A lot of people just go “through the motions” when it comes to going to church on Sundays — if they even bother to go at all. Here’s some thoughts (and rants) in the form of a list that may help you have a “Better” Lord’s Day this week.
1. Set Your Alarm Clock Fifteen Minutes Earlier
Seriously, if you dragged yourself into work five minutes late every day, somebody would fire your sorry behind, wouldn’t they? So why is it that coming in to worship halfway through the worship set doesn’t cause most people a pang of conscience? What does our consistently late arrival to church (verses arriving early or on time to work) say about the importance we place on the Lord’s place in our life? And don’t even try to call me a legalist about this — cuz’ I’m not buying. Besides, how do you expect to get a back-half-of-the-auditorium or end seat if you are late? You’re going to gripe no matter what time the alarm rings, so you might as well gripe and get to church on time.
2. Pray Yourself When Someone is Leading in Prayer
If you are “leading in prayer” and everyone is just listening to you, then you’re really not “leading” cuz’ no one is following.

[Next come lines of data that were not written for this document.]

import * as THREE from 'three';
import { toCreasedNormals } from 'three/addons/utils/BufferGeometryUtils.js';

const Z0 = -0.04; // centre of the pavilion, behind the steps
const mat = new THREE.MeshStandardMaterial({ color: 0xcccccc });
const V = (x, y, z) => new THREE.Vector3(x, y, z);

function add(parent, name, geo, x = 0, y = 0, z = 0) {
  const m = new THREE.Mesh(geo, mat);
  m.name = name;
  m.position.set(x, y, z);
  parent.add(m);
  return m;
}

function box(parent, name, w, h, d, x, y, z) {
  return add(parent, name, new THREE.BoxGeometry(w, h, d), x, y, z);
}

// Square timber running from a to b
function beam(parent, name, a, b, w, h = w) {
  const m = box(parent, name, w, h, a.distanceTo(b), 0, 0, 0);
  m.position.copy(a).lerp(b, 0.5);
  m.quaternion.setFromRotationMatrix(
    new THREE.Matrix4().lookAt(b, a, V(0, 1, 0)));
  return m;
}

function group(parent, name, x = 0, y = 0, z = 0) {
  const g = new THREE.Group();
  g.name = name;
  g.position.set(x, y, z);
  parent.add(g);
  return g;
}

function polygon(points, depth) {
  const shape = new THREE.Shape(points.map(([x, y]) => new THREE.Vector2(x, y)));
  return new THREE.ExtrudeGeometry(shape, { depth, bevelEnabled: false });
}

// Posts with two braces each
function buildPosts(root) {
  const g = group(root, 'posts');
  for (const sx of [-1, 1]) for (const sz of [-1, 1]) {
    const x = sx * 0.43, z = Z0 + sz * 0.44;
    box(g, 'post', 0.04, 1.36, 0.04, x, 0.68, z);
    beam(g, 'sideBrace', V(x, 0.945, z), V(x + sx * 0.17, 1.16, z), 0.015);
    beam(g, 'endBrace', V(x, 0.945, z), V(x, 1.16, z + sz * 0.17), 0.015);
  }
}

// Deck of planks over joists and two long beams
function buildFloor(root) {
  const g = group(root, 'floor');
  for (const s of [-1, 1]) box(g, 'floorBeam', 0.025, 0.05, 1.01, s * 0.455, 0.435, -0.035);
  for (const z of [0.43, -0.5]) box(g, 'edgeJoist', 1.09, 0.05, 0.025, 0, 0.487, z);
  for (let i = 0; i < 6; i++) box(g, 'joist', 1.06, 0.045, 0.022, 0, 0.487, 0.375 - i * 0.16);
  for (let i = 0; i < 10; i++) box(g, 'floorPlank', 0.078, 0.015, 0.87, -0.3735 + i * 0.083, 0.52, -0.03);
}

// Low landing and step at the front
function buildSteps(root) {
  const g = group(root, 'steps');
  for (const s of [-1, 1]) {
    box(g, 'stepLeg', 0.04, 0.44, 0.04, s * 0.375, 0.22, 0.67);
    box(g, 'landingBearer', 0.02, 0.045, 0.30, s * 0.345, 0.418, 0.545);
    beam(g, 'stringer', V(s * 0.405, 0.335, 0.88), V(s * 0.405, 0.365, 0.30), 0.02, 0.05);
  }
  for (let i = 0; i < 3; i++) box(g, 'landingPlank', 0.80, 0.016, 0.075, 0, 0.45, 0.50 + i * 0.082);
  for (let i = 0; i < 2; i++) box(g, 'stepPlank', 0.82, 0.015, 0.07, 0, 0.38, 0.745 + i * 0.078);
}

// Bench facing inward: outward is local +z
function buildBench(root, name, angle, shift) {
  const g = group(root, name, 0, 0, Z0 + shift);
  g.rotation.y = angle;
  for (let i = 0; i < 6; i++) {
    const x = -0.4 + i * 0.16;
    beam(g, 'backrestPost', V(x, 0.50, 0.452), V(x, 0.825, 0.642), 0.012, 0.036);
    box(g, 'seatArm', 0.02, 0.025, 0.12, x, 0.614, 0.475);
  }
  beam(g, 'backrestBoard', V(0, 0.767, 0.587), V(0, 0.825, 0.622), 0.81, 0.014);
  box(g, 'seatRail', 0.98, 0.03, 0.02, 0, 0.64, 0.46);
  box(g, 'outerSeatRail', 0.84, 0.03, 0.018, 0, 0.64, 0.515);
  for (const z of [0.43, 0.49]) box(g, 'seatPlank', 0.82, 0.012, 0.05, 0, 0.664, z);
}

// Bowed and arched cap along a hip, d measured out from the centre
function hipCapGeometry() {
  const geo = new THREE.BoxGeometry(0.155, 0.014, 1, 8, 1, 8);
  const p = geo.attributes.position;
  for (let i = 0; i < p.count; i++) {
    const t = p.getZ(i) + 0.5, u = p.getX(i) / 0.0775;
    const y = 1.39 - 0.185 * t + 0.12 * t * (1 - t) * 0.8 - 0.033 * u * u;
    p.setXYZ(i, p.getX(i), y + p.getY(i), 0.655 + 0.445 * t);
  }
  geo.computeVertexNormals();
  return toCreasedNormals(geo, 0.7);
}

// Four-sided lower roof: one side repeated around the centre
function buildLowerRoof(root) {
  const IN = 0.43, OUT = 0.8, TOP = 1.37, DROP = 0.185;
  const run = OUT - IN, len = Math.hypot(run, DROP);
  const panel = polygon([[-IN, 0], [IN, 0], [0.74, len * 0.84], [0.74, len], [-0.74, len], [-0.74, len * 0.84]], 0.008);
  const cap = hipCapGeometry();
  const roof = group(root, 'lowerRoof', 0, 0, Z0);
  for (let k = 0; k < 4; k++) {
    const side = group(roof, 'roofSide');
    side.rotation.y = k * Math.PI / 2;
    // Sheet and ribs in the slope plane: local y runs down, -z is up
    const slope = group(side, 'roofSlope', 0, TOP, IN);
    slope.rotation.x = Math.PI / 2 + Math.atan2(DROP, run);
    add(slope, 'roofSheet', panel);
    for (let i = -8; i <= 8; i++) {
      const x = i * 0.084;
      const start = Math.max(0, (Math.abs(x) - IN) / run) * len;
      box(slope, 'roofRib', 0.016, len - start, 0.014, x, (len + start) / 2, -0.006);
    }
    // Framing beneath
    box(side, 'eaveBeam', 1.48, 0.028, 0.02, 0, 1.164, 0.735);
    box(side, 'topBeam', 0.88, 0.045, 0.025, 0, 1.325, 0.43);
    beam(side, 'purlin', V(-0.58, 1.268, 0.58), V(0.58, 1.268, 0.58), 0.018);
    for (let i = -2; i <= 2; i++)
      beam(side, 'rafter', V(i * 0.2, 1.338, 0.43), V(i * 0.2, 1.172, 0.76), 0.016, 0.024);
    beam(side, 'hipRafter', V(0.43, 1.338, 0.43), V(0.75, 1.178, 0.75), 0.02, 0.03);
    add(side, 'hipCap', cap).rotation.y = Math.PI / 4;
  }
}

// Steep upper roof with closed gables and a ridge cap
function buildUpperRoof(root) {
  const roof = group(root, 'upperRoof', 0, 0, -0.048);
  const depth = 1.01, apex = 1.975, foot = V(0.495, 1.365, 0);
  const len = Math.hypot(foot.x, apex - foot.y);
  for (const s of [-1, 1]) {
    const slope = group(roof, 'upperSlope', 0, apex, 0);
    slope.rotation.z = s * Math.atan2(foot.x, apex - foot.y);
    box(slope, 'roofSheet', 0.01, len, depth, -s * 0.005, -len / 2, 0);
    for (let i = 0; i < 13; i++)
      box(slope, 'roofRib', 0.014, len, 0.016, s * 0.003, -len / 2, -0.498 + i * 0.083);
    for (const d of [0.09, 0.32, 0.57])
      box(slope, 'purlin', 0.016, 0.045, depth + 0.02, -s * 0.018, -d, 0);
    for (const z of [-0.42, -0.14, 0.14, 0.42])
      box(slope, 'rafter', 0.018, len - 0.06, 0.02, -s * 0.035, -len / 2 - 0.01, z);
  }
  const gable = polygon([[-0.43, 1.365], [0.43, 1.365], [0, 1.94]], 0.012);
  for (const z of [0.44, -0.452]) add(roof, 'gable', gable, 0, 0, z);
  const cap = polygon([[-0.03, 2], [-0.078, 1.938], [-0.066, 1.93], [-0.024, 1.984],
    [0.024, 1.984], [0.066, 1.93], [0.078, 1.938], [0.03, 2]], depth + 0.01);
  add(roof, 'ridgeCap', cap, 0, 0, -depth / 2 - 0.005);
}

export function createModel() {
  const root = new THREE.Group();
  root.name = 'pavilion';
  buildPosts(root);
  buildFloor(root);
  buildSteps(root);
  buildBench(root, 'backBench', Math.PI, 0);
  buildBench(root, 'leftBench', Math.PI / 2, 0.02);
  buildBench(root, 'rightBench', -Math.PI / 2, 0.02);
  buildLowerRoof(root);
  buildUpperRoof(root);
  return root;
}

Besides, the person praying isn’t talking to you, so isn’t it kind of rude to be eaves dropping? So while the person who is leading in prayer, prays — you go to the Lord yourself with your own prayer.
3. Pay Attention to the Words
Seriously….this week, look at the words in your hymnal or on the screen like you’ve never seen them before and think about what you are saying. “Vain repetitions” may not always be about prayers. It could be about singing the same song for the thousandth time also. Here’s a twist, if you go to a church that sings praise songs, think about the fact that you are singing TO God and not just “about” him. That’ll change the way you sing!
4. Take Notes
I don’t mean take copious notes, but have a pen and paper handy to jot down a salient thought or two. You may never read them again, but it will help you pick out key Truths and remember them by simply writing them down. The cool thing is that there’s no test later.
5. Search Out Someone that’s New or Overlooked and Engage them in a Conversation
Don’t just simply give them the ol’ Baptist Brushoff — “HiHowYaDoin’GreatToSeeYa,Brother” line, but plop yourself down next to someone before or after church and get to know them. Ask them meaningful questions. Be interested. And don’t just visit your friends or the visitors that look like they’re rich, OK?
6. Sit With Your Family
I know, the kids will pitch a fit that will make you ineligible for the deacon board, but give it a shot. It does a family good to sit and worship together sometime. My dad always made us stay within “thumping distance” which meant that he kept us within arm’s length so that he could flick our ears when Sister Beaulah sneezed and rattled the wooden pews simultaneously sending us into paroxysms of laughter. But there is something special about seeing a family all sit together with their Bibles open listening to the Word. I particularly think this is important during communion.
7. Don’t Rush Off
Stick around church. It’s not NFL season yet, so what’s the big hurry? In fact, why not take one Sunday a month and invite a new or visiting family out to Taco Bell with you after church and connect to someone you haven’t actually known for twenty years? Fellowship (aka koinania) is more than shaking hands between verses 2 and 4 of the second hymn in a service.
Those are my first seven — why don’t you add your own thoughts?